With assurances there will be no further postponements to these checks, food importers have “raised concerns” regarding disruptions such as import delays, port queues, empty supermarket shelves and an upswing in inflation that will particularly affect food prices.
Prestige Purchasing CEO Shaun Allen said: “There is a continued and pressing need for operators to remain alert to pricing within their supply chain.
“While prices continue to rise, the rates at which they are doing so are slowing, however, should the Government’s planed border changes come into force, we may begin to see the rate of inflation rise again. Good data and market insight is imperative to avoid missteps.”
This majority of categories measured in the index maintained double-digit year-on-year inflation in December, with the vegetables category recording rates above 20%, primarily driven by “substantial increases” in potato prices.
Just one category, Oils & Fats, achieved deflation, with a 1.1% year-on-year decrease.
This followed a 15% drop in food inflation in November last year, its lowest level since 2022, as measured in the previous index.
CGA by NIQ client director James Ashurst said: “Last month’s figures continued a welcome respite in inflation across foodservice in the second half of December.
“Nevertheless, rates remain at exceptionally high levels, and the planned new border checks may put momentum back into inflation.

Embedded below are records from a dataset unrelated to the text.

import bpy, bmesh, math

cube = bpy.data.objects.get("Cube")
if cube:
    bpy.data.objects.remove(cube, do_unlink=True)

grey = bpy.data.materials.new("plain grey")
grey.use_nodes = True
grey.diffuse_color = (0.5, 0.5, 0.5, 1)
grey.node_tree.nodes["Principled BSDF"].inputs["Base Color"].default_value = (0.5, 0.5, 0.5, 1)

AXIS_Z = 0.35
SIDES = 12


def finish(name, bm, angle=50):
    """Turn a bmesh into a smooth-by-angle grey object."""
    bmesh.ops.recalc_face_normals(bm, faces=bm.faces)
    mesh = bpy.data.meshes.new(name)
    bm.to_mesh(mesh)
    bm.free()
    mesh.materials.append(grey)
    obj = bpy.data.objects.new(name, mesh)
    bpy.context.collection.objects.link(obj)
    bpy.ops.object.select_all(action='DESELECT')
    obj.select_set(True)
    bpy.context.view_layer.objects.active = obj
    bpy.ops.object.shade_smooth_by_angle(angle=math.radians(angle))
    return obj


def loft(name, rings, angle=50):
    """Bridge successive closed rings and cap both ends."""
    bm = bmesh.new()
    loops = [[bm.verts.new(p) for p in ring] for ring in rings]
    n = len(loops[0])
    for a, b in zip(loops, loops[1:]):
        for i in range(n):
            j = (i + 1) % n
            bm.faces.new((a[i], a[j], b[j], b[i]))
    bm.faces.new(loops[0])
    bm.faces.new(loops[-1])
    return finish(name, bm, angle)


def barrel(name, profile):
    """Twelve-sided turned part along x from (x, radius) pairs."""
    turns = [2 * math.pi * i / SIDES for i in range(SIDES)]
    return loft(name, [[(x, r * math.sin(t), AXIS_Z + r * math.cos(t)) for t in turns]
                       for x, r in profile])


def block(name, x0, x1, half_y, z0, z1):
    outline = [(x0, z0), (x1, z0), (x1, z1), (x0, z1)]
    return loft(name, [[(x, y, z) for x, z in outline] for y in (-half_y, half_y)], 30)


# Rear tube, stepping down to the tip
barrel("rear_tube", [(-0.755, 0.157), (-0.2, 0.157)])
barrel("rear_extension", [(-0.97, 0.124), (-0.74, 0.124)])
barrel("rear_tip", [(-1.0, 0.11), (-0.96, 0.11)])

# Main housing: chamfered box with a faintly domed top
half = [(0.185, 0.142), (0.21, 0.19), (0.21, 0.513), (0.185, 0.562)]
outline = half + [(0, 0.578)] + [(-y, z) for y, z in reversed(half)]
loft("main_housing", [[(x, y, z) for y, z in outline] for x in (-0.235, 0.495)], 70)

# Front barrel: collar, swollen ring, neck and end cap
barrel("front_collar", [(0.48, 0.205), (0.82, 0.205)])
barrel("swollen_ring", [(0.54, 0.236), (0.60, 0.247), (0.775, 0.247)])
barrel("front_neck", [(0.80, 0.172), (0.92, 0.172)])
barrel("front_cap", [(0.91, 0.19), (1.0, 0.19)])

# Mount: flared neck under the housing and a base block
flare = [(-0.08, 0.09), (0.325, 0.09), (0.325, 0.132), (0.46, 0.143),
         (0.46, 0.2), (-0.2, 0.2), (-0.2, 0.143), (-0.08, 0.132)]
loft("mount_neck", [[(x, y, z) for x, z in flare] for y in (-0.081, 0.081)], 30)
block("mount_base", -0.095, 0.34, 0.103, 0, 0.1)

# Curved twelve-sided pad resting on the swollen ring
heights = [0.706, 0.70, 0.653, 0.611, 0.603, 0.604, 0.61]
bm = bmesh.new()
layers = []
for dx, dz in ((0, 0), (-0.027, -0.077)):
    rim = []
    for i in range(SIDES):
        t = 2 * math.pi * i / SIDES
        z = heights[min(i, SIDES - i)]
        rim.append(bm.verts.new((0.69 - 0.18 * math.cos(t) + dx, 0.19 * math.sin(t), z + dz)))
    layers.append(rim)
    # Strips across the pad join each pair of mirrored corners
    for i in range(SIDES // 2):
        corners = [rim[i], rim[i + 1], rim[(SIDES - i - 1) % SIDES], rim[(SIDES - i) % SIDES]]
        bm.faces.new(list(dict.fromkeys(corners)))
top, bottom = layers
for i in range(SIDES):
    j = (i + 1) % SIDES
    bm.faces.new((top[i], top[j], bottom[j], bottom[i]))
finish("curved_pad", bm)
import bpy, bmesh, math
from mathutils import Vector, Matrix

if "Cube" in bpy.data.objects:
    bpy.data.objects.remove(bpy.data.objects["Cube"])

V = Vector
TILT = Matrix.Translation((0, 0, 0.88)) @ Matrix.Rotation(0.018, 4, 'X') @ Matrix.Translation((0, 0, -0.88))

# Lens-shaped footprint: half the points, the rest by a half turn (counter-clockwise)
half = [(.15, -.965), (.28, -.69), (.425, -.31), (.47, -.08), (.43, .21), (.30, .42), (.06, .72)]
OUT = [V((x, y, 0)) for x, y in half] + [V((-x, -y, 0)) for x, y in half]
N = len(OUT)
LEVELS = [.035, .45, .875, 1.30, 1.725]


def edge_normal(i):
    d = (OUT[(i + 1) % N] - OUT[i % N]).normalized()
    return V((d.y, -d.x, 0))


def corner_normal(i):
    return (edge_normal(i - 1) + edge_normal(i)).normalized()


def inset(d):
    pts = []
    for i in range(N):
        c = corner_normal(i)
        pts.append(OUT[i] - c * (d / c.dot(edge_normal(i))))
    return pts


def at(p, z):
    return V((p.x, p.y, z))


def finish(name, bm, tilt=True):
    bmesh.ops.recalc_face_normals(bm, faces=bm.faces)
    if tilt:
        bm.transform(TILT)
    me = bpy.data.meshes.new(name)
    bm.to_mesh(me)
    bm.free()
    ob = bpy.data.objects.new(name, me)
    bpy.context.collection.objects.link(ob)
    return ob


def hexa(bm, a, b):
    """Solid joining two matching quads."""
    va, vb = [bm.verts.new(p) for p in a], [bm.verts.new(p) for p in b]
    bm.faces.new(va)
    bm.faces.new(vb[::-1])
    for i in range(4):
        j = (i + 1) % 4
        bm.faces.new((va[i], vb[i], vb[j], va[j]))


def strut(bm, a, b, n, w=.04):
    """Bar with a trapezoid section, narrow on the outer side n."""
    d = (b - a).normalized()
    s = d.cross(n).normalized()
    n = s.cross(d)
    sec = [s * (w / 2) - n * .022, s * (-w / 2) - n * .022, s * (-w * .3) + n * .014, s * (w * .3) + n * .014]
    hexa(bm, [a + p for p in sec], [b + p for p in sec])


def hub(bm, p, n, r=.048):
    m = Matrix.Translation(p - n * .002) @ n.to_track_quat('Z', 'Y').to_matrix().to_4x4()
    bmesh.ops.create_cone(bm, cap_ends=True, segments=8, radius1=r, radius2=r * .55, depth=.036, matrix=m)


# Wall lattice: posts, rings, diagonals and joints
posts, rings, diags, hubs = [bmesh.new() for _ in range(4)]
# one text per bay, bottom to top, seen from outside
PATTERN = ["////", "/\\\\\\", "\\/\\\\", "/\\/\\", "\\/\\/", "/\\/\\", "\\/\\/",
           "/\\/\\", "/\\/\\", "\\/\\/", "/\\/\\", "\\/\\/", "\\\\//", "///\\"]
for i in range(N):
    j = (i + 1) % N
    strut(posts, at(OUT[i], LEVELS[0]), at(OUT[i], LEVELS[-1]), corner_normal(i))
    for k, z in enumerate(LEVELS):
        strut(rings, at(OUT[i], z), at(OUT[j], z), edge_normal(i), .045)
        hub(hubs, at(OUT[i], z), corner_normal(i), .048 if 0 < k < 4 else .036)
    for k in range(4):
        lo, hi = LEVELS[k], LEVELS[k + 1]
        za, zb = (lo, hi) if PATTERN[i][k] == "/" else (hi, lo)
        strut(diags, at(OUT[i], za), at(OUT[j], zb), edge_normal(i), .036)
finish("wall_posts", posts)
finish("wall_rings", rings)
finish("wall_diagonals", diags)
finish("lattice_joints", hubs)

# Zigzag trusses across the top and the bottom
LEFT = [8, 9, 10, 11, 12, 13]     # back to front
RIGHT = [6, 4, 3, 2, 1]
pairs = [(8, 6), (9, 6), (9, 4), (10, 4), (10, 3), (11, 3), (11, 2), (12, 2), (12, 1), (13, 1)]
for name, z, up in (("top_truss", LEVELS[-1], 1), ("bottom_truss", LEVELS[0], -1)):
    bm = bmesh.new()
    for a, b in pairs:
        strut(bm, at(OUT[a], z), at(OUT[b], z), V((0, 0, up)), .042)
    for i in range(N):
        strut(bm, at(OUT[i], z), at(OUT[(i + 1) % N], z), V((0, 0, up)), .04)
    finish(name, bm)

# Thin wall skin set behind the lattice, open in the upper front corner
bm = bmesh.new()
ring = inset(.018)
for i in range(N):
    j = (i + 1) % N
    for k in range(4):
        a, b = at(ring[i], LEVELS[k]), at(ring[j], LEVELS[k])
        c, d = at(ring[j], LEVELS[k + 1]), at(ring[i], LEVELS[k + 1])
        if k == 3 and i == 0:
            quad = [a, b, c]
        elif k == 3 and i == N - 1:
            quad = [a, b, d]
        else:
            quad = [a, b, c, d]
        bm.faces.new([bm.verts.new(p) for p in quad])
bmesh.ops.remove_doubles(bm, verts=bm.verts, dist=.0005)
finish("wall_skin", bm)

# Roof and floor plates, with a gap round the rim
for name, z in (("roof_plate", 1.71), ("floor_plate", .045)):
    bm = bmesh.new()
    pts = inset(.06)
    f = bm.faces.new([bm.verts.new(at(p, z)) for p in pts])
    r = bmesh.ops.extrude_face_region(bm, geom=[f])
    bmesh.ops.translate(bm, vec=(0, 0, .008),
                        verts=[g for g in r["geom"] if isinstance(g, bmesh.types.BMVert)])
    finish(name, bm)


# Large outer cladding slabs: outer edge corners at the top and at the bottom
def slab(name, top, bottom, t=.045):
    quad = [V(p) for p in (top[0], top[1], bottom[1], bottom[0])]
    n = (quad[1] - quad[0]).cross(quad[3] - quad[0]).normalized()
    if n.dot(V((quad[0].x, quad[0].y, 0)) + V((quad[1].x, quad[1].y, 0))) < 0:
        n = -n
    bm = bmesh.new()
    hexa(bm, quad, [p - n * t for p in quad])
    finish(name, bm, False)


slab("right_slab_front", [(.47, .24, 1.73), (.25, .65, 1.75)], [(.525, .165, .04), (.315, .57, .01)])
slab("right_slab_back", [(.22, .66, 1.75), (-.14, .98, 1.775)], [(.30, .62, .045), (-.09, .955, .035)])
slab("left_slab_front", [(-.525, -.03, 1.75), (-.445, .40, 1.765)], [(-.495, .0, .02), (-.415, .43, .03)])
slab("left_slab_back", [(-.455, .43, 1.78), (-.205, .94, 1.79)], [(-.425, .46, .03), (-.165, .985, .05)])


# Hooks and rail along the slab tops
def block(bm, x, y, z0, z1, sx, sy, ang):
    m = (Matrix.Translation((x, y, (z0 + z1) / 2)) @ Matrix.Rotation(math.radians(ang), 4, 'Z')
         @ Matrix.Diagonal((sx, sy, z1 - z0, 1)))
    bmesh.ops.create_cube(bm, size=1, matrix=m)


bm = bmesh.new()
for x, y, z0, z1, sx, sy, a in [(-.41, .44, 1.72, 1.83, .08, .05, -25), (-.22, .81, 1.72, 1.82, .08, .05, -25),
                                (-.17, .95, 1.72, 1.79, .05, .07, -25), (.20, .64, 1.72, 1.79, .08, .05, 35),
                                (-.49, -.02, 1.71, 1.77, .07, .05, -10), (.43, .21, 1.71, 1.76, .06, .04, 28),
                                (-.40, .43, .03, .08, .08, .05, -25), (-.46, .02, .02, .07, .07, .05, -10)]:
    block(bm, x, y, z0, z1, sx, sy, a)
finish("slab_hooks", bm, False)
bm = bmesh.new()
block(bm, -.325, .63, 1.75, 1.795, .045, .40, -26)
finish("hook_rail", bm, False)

“There are some positive indicators for 2024, including growth in consumer confidence and drops in interest rates and energy bills, but these checks risk derailing the sector’s fragile recovery.”